Statement regarding the re-master from Krallice guitarist/engineer, Colin Marston:
I decided to re-master the first four Krallice albums for the vinyl reissues. As a music fan, I'm suspicious of the term "re-mastered," because it usually means the new version will have more treble and more compression (i.e. "louder") than the original, even when those treatments negatively affect the sound. It is important for music makers and music consumers both to understand that loudness is not an inherent quality of sound recordings; it's always relative and ultimately at the discretion of the listener. A heavily compressed ("loud") album can still be listened to quietly. Understanding this has freed me from the psychological insecurities of considering comparative loudness and has allowed me to make decisions that only improve sound when mastering.
These Krallice reissues are a rare case where the re-masters actually employ LESS eq and compression than the old masters. So this is a revision with the goal of letting more of the original character of the recording/mix shine through, rather than trying to "update" the sound, or make it more "competitive." Let's remove competition from music and allow it to be what it is fundamentally: unique and genuine personal expression.
released May 3, 2019
Mick Barr - Guitar, Vocals
Colin Marston - Guitar
Nick McMaster - Bass, Vocals
Lev Weinstein - Drums
Recorded, Mixed and Mastered by Colin Marston
Artwork by Max Hooper Schneider, Nick McMaster and Karlynn Holland.
supported by 32 fans who also own “Diotima (re-master)”
this band so far can do no wrong. this is an album people will be talking about for years and years to come. it's an instant classic. it has everything you want in a death metal record. this is a must have album and my album of the year in 2019 kittyandpooch
supported by 29 fans who also own “Diotima (re-master)”
Answers the question of where Krallice would go after "Years Past Matter." Completely unclassifiable, the songs are simultaneously compact and complex. The playing and musicanship is breathtaking... "Wastes of Ocean" into "Over Spirit" being a prime example.

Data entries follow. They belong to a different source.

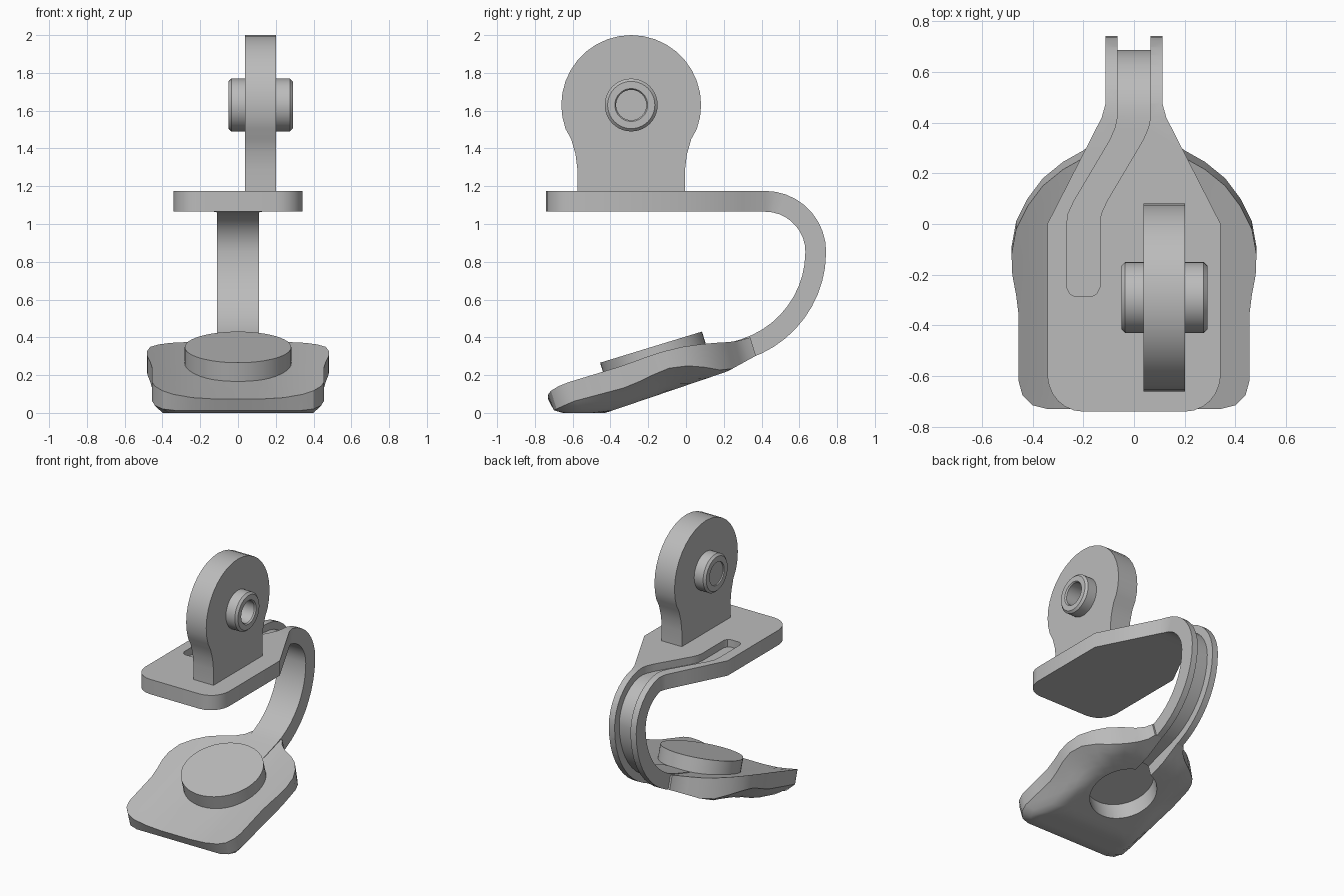
import bpy, bmesh, math
from mathutils import Vector, Matrix

cube = bpy.data.objects.get("Cube")
if cube:
    bpy.data.objects.remove(cube, do_unlink=True)

grey = bpy.data.materials.new("plain_grey")
grey.use_nodes = True
grey.diffuse_color = (0.5, 0.5, 0.5, 1)
grey.node_tree.nodes["Principled BSDF"].inputs["Base Color"].default_value = (0.5, 0.5, 0.5, 1)


def finish(name, bm):
    bmesh.ops.recalc_face_normals(bm, faces=bm.faces)
    mesh = bpy.data.meshes.new(name)
    bm.to_mesh(mesh)
    bm.free()
    mesh.materials.append(grey)
    obj = bpy.data.objects.new(name, mesh)
    bpy.context.collection.objects.link(obj)
    return obj


def activate(obj):
    bpy.ops.object.select_all(action='DESELECT')
    obj.select_set(True)
    bpy.context.view_layer.objects.active = obj


def cut(obj, *cutters):
    activate(obj)
    for c in cutters:
        mod = obj.modifiers.new("cut", 'BOOLEAN')
        mod.object, mod.operation, mod.solver = c, 'DIFFERENCE', 'EXACT'
        bpy.ops.object.modifier_apply(modifier=mod.name)


def cylinder(name, radius, depth, matrix):
    bm = bmesh.new()
    bmesh.ops.create_cone(bm, cap_ends=True, segments=48, radius1=radius,
                          radius2=radius, depth=depth, matrix=matrix)
    return finish(name, bm)


def lerp(table, t):
    """Piecewise linear lookup."""
    if t <= table[0][0]:
        return table[0][1]
    for (a, u), (b, v) in zip(table, table[1:]):
        if t <= b:
            return u + (v - u) * (t - a) / (b - a)
    return table[-1][1]


def loft(name, rows, inner, outer):
    """Sweep a rectangle; each row is (y, z, outward normal, centre x, half width)."""
    bm = bmesh.new()
    loops = []
    for y, z, n, cx, hw in rows:
        loops.append([bm.verts.new((cx + sx * hw, y + n[0] * o, z + n[1] * o))
                      for sx, o in ((-1, inner), (1, inner), (1, outer), (-1, outer))])
    for a, b in zip(loops, loops[1:]):
        for i in range(4):
            j = (i + 1) % 4
            bm.faces.new((a[i], a[j], b[j], b[i]))
    bm.faces.new(loops[0])
    bm.faces.new(loops[-1])
    return finish(name, bm)


# Outer side line of the bent strap: flat top, tight arc, wide arc, straight tail
def side_line(flat_ys, tail_y):
    line = [(y, 1.175, (0, 1)) for y in flat_ys]
    for start, stop, cy, r in ((90, 0, 0.42, 0.322), (-8, -72, 0.147, 0.595)):
        for k in range(10):
            a = math.radians(start + (stop - start) * k / 9)
            n = (math.cos(a), math.sin(a))
            line.append((cy + r * n[0], 0.853 + r * n[1], n))
    y, z, n = line[-1]
    line.append((tail_y, z - (y - tail_y) * 0.318, n))
    return line


def strap_width(y, z):
    if z < 0.85:
        return 0.112
    if y < -0.6:
        c = min(1, (y + 0.74) / 0.14)
        return 0.2 + 0.14 * math.sqrt(max(0, 1 - (1 - c) ** 2))
    return lerp([(0, 0.342), (0.45, 0.112)], y)


corner = [-0.74 + 0.14 * (1 - math.cos(math.radians(t))) for t in range(0, 91, 15)]
strap = loft("bent_strap", [(y, z, n, 0, strap_width(y, z))
                            for y, z, n in side_line(corner + [0.0, 0.3], 0.15)], -0.11, 0)


# Channel that jogs sideways across the plate and follows the bend
def channel_centre(y, z):
    return lerp([(0.0, -0.2), (0.04, -0.195), (0.09, -0.172), (0.33, -0.03),
                 (0.38, -0.008), (0.42, 0)], y) if z > 1 else 0


def channel_width(y):
    return lerp([(-0.285, 0.035), (-0.275, 0.053), (-0.25, 0.065)], y)


channel = loft("channel_cutter",
               [(y, z, n, channel_centre(y, z), channel_width(y)) for y, z, n in
                side_line([-0.285, -0.275, -0.25, 0.0, 0.04, 0.09, 0.33, 0.38], -0.06)],
               -0.055, 0.1)

# Foot: dished top, straight rim and a faceted belly underneath
half = [(0, -0.73), (0.12, -0.73), (0.24, -0.73), (0.34, -0.73), (0.4, -0.715),
        (0.44, -0.675), (0.455, -0.62), (0.455, -0.5), (0.455, -0.36), (0.465, -0.28),
        (0.48, -0.2), (0.483, -0.12), (0.465, -0.02), (0.42, 0.07), (0.36, 0.15),
        (0.28, 0.215), (0.2, 0.26), (0.15, 0.3), (0.125, 0.34)]
outline = half + [(-x, y) for x, y in reversed(half) if x > 0]
rim_bottom = [(-0.73, 0), (-0.6, 0.06), (-0.3, 0.14), (-0.2, 0.19), (-0.1, 0.235),
              (0, 0.25), (0.08, 0.245), (0.22, 0.22)]


def foot_top(x, y):
    return 0.296 + 0.305 * y + 0.5 * max(0, abs(x) - 0.12) ** 2


def foot_bottom(y, edge_y, inset):
    return max(0, 0.145 + 0.34 * y, 0.22 + 0.55 * (y - 0.22),
               lerp(rim_bottom, edge_y) - 0.7 * inset)


def build_foot():
    bm = bmesh.new()
    centre = Vector((0, -0.2))
    rims = []
    for top in (True, False):
        previous = None
        for k in range(11):
            s = 1 - k / 11
            ring = []
            for p in outline:
                arm = Vector(p) - centre
                x, y = centre + arm * s
                if top:
                    co = (x, y, foot_top(x, y))
                else:
                    y += 0.03
                    co = (x, y, foot_bottom(y, p[1] + 0.03, (1 - s) * arm.length))
                ring.append(bm.verts.new(co))
            if previous:
                bridge(bm, previous, ring)
            else:
                rims.append(ring)
            previous = ring
        y = centre.y + (0 if top else 0.03)
        hub = bm.verts.new((0, y, foot_top(0, y) if top else foot_bottom(y, y, 1)))
        for a, b in zip(previous, previous[1:] + previous[:1]):
            bm.faces.new((a, b, hub))
    bridge(bm, *rims)
    return finish("foot", bm)


def bridge(bm, a, b):
    for i in range(len(a)):
        j = (i + 1) % len(a)
        bm.faces.new((a[i], a[j], b[j], b[i]))


foot = build_foot()
tilt = Matrix.Rotation(math.radians(17), 4, 'X')
disc_top = Vector((0, -0.185, 0.348))
down = tilt @ Vector((0, 0, -1))


def on_pad(depth):
    return Matrix.Translation(disc_top + down * depth) @ tilt


pad = cylinder("round_pad", 0.282, 0.12, on_pad(0.06))
recess = cylinder("recess_cutter", 0.23, 0.2, on_pad(0.23))

# Upright lug with a round head and narrowed neck
neck = [(0.285, 1.17), (0.285, 1.29), (0.295, 1.37), (0.318, 1.45)]
head = [(0.37 * math.cos(math.radians(a)), 1.63 + 0.37 * math.sin(math.radians(a)))
        for a in range(-20, 201, 10)]
profile = neck + head + [(-y, z) for y, z in reversed(neck)]
bm = bmesh.new()
face = bm.faces.new([bm.verts.new((0.038, y - 0.29, z)) for y, z in profile])
side = bmesh.ops.extrude_face_region(bm, geom=[face])
bmesh.ops.translate(bm, vec=(0.164, 0, 0),
                    verts=[v for v in side["geom"] if isinstance(v, bmesh.types.BMVert)])
lug = finish("lug", bm)
sideways = Matrix.Rotation(math.radians(90), 4, 'Y')
bore = cylinder("bore_cutter", 0.11, 0.3, Matrix.Translation((0.205, -0.29, 1.63)) @ sideways)

# Sleeve through the lug, chamfered, with a blind bore
section = [(0.05, 0), (0.05, 0.08), (0.28, 0.08), (0.29, 0.087), (0.29, 0.125), (0.275, 0.14),
           (-0.035, 0.14), (-0.05, 0.125), (-0.05, 0.085), (-0.04, 0.085), (-0.04, 0)]
bm = bmesh.new()
ring = [bm.verts.new((x, -0.29, 1.63 + r)) for x, r in section]
edges = [bm.edges.new(pair) for pair in zip(ring, ring[1:])]
bmesh.ops.spin(bm, geom=ring + edges, cent=(0, -0.29, 1.63), axis=(1, 0, 0),
               angle=math.tau, steps=40)
bmesh.ops.remove_doubles(bm, verts=bm.verts, dist=0.0005)
sleeve = finish("sleeve", bm)

# Cut the openings, drop the cutters and shade
cut(strap, channel)
cut(foot, recess, channel)
cut(lug, bore)
for cutter in (channel, recess, bore):
    bpy.data.objects.remove(cutter, do_unlink=True)
for obj in (strap, foot, pad, lug, sleeve):
    activate(obj)
    bpy.ops.object.shade_smooth_by_angle(angle=math.radians(30))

It must also be said that Mick Barr is a badass motherfucker all over this album. "Agony in collective ignorance/Called upon by thyself/Thyself being a part of all life/In the sickness/Quarantined in pure paranoia" Pretty prophetic, right? bcb723